By Anna Landsverk
In a boisterous room of the CMU, students are deciding the fate of the world—or at least they’re trying to.
On Nov. 4-5, 18 students from MSUM’s Model United Nations (MUN) met for their first ever on-campus conference in the ballroom. This conference served as a dry run for the club’s many first-time members before bigger conferences later in the academic year.
Photo by: Aaron Simmons
MSUM Model UN delegates pose with their country cards.
“Today they took a little while to warm up, but once they warmed up, I think they did as well as any other student(s) I’ve seen do this,” David Kujawa, the conference chair and former MUN president, said. “I think they’re doing well, I think they’re learning a lot, and I hope to see them continue to do well.”
The delegates, representing different countries from the UN, gathered to write, debate and modify resolutions and amendments on pressing current issues. Although the delegates use parliamentary procedures and terms, the members also seemed to enjoy their time. Between the rounds, there were jokes, cookies and camaraderie.
Besides the general resolutions, the delegates also practiced their committee work over the weekend in the social, humanitarian and cultural committee. The discussions got a little fiery as the delegates worked on refugee policies, which was one of the most hot-button issues of the conference.
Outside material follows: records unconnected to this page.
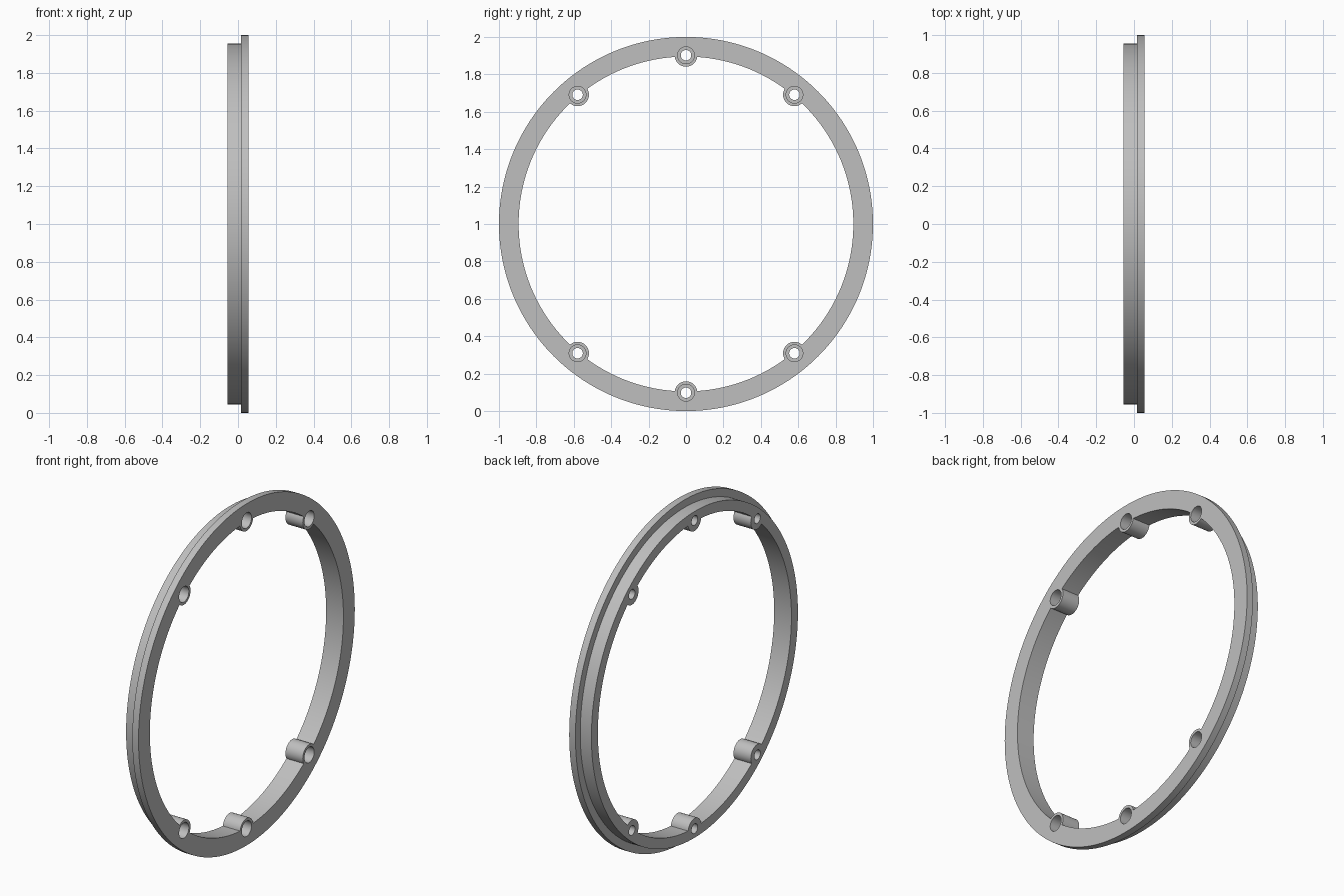
import bpy, bmesh, math
from mathutils import Matrix, Vector

cube = bpy.data.objects.get("Cube")
if cube:
    bpy.data.objects.remove(cube, do_unlink=True)

CENTRE = Vector((0, 0, 1))
BACK, STEP, FRONT = -0.056, 0.016, 0.056
BORE, BODY, RIM = 0.895, 0.955, 1.0
BOLT_RADIUS = 0.902
BOLT_ANGLES = [math.radians(a) for a in (0, 40, 140, 180, 220, 320)]

grey = bpy.data.materials.new("light grey metal")
grey.use_nodes = True
COLOUR = (0.52, 0.52, 0.52, 1)
grey.diffuse_color = COLOUR
grey.node_tree.nodes["Principled BSDF"].inputs["Base Color"].default_value = COLOUR


def make_object(name, bm):
    bmesh.ops.recalc_face_normals(bm, faces=bm.faces)
    mesh = bpy.data.meshes.new(name)
    bm.to_mesh(mesh)
    bm.free()
    mesh.materials.append(grey)
    obj = bpy.data.objects.new(name, mesh)
    bpy.context.collection.objects.link(obj)
    return obj


def lathe(name, profile, segments):
    """Revolve a closed (x, radius) profile about the x axis."""
    bm = bmesh.new()
    rings = []
    for i in range(segments):
        a = 2 * math.pi * i / segments
        rings.append([bm.verts.new(CENTRE + Vector((x, r * math.sin(a), r * math.cos(a))))
                      for x, r in profile])
    n = len(profile)
    for i, ring in enumerate(rings):
        following = rings[(i + 1) % segments]
        for j in range(n):
            k = (j + 1) % n
            bm.faces.new((ring[j], ring[k], following[k], following[j]))
    return make_object(name, bm)


def bolt_cylinders(name, radius, x0, x1, limit=None):
    """One cylinder along x at every bolt position, kept inside a limit radius."""
    bm = bmesh.new()
    for a in BOLT_ANGLES:
        spot = Vector(((x0 + x1) / 2, BOLT_RADIUS * math.sin(a), BOLT_RADIUS * math.cos(a)))
        bmesh.ops.create_cone(bm, cap_ends=True, segments=48, radius1=radius,
                              radius2=radius, depth=x1 - x0,
                              matrix=Matrix.Translation(spot) @ Matrix.Rotation(math.pi / 2, 4, "Y"))
    for v in bm.verts:
        r = math.hypot(v.co.y, v.co.z)
        if limit and r > limit:
            v.co.y *= limit / r
            v.co.z *= limit / r
        v.co += CENTRE
    return make_object(name, bm)


def combine(target, tool, operation):
    mod = target.modifiers.new(tool.name, "BOOLEAN")
    mod.operation = operation
    mod.solver = "EXACT"
    mod.object = tool
    bpy.context.view_layer.objects.active = target
    bpy.ops.object.modifier_apply(modifier=mod.name)
    bpy.data.objects.remove(tool, do_unlink=True)


# Stepped ring: narrow body behind a wider flange
ring = lathe("flanged_ring", [(BACK, BORE), (BACK, BODY), (STEP, BODY),
                              (STEP, RIM), (FRONT, RIM), (FRONT, BORE)], 192)

# Screw bosses, then through holes and wider recesses from the front
combine(ring, bolt_cylinders("screw_bosses", 0.061, BACK, FRONT, 0.95), "UNION")
combine(ring, bolt_cylinders("screw_holes", 0.028, BACK - 0.1, FRONT + 0.1), "DIFFERENCE")
combine(ring, bolt_cylinders("screw_recesses", 0.045, FRONT - 0.06, FRONT + 0.1), "DIFFERENCE")

bpy.ops.object.select_all(action="DESELECT")
ring.select_set(True)
bpy.context.view_layer.objects.active = ring
bpy.ops.object.shade_smooth_by_angle(angle=math.radians(30))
Eric Thibert, a new MUN member and delegate for China, said that when delegates act how their nations would, it can be hard to find a compromise.
“Everyone here getting into the character of their country, trying to represent their position passionately—it does get kind of heated on an issue like (refugees),” Thibert said.
However, the more experienced members stick closely to their country’s foreign policy no matter how tense things get.
“I think of myself as going under a veil, and it’s like, ‘OK, I’m Israel,’” MUN vice president Marie Ziegelski said. “I know that other countries like to go out of the box and be like, ‘Well, in order for this to pass, we need to form a coalition, and I’m willing to go rogue from my country’s foreign policy in order to do it.’”
Despite the high number of new club members, she said she was not disappointed by the outcomes of the event.
“We were concerned that we weren’t going to have enough debate and discussion, but I was very impressed.”
For the students, everything is a learning opportunity in diplomacy. Kujawa said that one of benefits of the club is broadening the educational experience for its members.
“It helps students understand different nations across the world, which I think that a lot of our education is sorely lacking in nowadays,” Kujawa said. “When they’re able to act out representatives of a certain country, they’re better able to understand why countries do the things they do and what kind of interests certain countries have in the world and international relations.”
The club officers hope to eventually expand the conference beyond just the MSUM members to other MUN teams around Fargo-Moorhead and beyond. Since this year’s conference went well, the officers are building their hosting experience in preparation for future years. They hope to have a smaller version of the regional Arrowhead conference, which moves around the Midwest each year.
“It’s kind of difficult, when we don’t know how to put together a conference, to put together a polished conference because it is student-run,” Ziegelski said. “The big conference we go to in the spring, Arrowhead—that’s set up by an actual Model UN organization. … So it’s nice to start small and then say, ‘OK, so we know how to do this and this, now let’s expand.’”
There are MUN clubs at neighboring schools and throughout the state, so there should be enough teams to collaborate with in the future.
“I know that NDSU had a team for a while, I know UND does, (and) Concordia would probably definitely be interested in (it), especially with their language villages,” Kujawa said. “When we go to Arrowhead, it’s packed. There’s hundreds of students there participating in Model UN. So there’s definitely a lot of interest.”
Thibert said he was excited for future conferences, and he was optimistic that MUN can expand its presence on campus.
I’ve really liked what I’ve seen,” Thibert said. “If the organization of the activity is popularized on campus, if more people are made aware of it, there’d be a lot more interest. … The biggest part of getting more people involved is just letting them know that it exists and that it’s here.”